Records drawn from a dataset:

──────

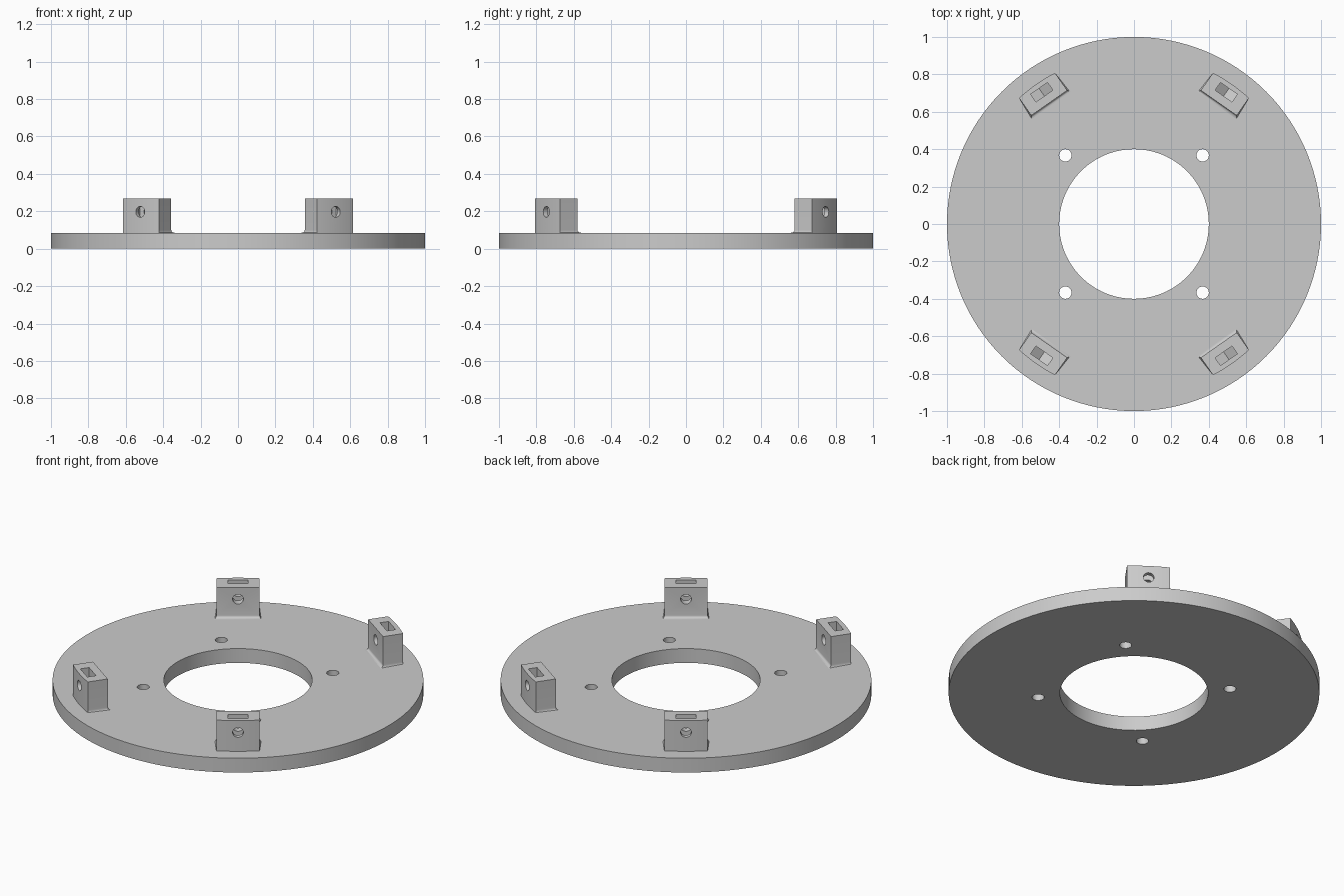
import bpy, bmesh, math
from mathutils import Matrix, Vector

if "Cube" in bpy.data.objects:
    bpy.data.objects.remove(bpy.data.objects["Cube"], do_unlink=True)

DISC_TOP, BLOCK_TOP, BOLT_Z = 0.085, 0.268, 0.197
HALF, INNER, OUTER = 0.117, 0.79, 0.912

grey = bpy.data.materials.new("plain_grey")
grey.use_nodes = True
colour = (0.6, 0.6, 0.6, 1)
grey.diffuse_color = colour
grey.node_tree.nodes["Principled BSDF"].inputs["Base Color"].default_value = colour


def finish(name, bm):
    bmesh.ops.recalc_face_normals(bm, faces=bm.faces)
    mesh = bpy.data.meshes.new(name)
    bm.to_mesh(mesh)
    bm.free()
    mesh.materials.append(grey)
    obj = bpy.data.objects.new(name, mesh)
    bpy.context.collection.objects.link(obj)
    return obj


def loft(name, rings):
    """Skin a stack of matching closed rings and cap both ends."""
    bm = bmesh.new()
    loops = [[bm.verts.new(p) for p in ring] for ring in rings]
    for a, b in zip(loops, loops[1:]):
        for i in range(len(a)):
            j = (i + 1) % len(a)
            bm.faces.new((a[i], a[j], b[j], b[i]))
    bm.faces.new(loops[0])
    bm.faces.new(loops[-1])
    return finish(name, bm)


def cylinder(name, radius, depth, centre, segments, along_y=False):
    bm = bmesh.new()
    turn = Matrix.Rotation(math.pi / 2 if along_y else 0, 4, 'X')
    bmesh.ops.create_cone(bm, cap_ends=True, segments=segments, radius1=radius,
                          radius2=radius, depth=depth,
                          matrix=Matrix.Translation(centre) @ turn)
    return finish(name, bm)


def cut(target, cutters):
    for cutter in cutters:
        cutter.hide_render = True
        mod = target.modifiers.new("cut", 'BOOLEAN')
        mod.operation, mod.solver, mod.object = 'DIFFERENCE', 'EXACT', cutter
    bpy.context.view_layer.update()
    graph = bpy.context.evaluated_depsgraph_get()
    mesh = bpy.data.meshes.new_from_object(target.evaluated_get(graph))
    target.modifiers.clear()
    target.data = mesh
    for cutter in cutters:
        bpy.data.objects.remove(cutter, do_unlink=True)


def smooth(obj):
    bpy.ops.object.select_all(action='DESELECT')
    obj.select_set(True)
    bpy.context.view_layer.objects.active = obj
    bpy.ops.object.shade_smooth_by_angle(angle=math.radians(30))


# Base ring with a large centre opening and four bolt holes
disc = cylinder("base_ring", 1, DISC_TOP, (0, 0, DISC_TOP / 2), 128)
holes = [cylinder("centre_cutter", 0.4, 1, (0, 0, 0), 96)]
for sx in (-1, 1):
    for sy in (-1, 1):
        holes.append(cylinder("bolt_cutter", 0.033, 1, (sx * 0.367, sy * 0.367, 0), 32))
cut(disc, holes)
smooth(disc)


def block_ring(z, flare):
    """Section with a flat inner face and an outer face following the rim."""
    wide = HALF + flare * 0.7
    ring = [(-wide, INNER - flare, z), (wide, INNER - flare, z)]
    for i in range(13):
        x = HALF * (1 - i / 6)
        ring.append((x, math.sqrt(OUTER ** 2 - x ** 2), z))
    return ring


def make_block(name, angle):
    # Body with a small fillet at the foot
    fillet = 0.016
    rings = [block_ring(DISC_TOP - 0.01, fillet)]
    for i in range(6):
        t = i / 5 * math.pi / 2
        rings.append(block_ring(DISC_TOP + fillet * (1 - math.cos(t)),
                                fillet * (1 - math.sin(t))))
    rings.append(block_ring(BLOCK_TOP, 0))
    block = loft(name, rings)
    # Nut slot open at the top with a pointed floor, and a screw hole through it
    w = 0.055
    profile = [(-w, 0.3), (-w, BOLT_Z - w * 0.577), (0, BOLT_Z - w * 1.155),
               (w, BOLT_Z - w * 0.577), (w, 0.3)]
    slot = loft("slot_cutter", [[(x, y, z) for x, z in profile] for y in (0.835, 0.885)])
    screw = cylinder("screw_cutter", 0.029, 0.4, Vector((0, 0.85, BOLT_Z)), 32, True)
    cut(block, [slot, screw])
    block.data.transform(Matrix.Rotation(math.radians(angle - 90), 4, 'Z'))
    smooth(block)


# Four mounting blocks facing the centre
for name, angle in (("back_left_block", 55), ("back_right_block", 125),
                    ("front_right_block", 235), ("front_left_block", 305)):
    make_block(name, angle)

──────

## [TASK TO CARRY OUT]
If a line in the entries holds the string "loft", copy it.

## [SOLUTION TO THIS TASK]
def loft(name, rings):
    block = loft(name, rings)
    slot = loft("slot_cutter", [[(x, y, z) for x, z in profile] for y in (0.835, 0.885)])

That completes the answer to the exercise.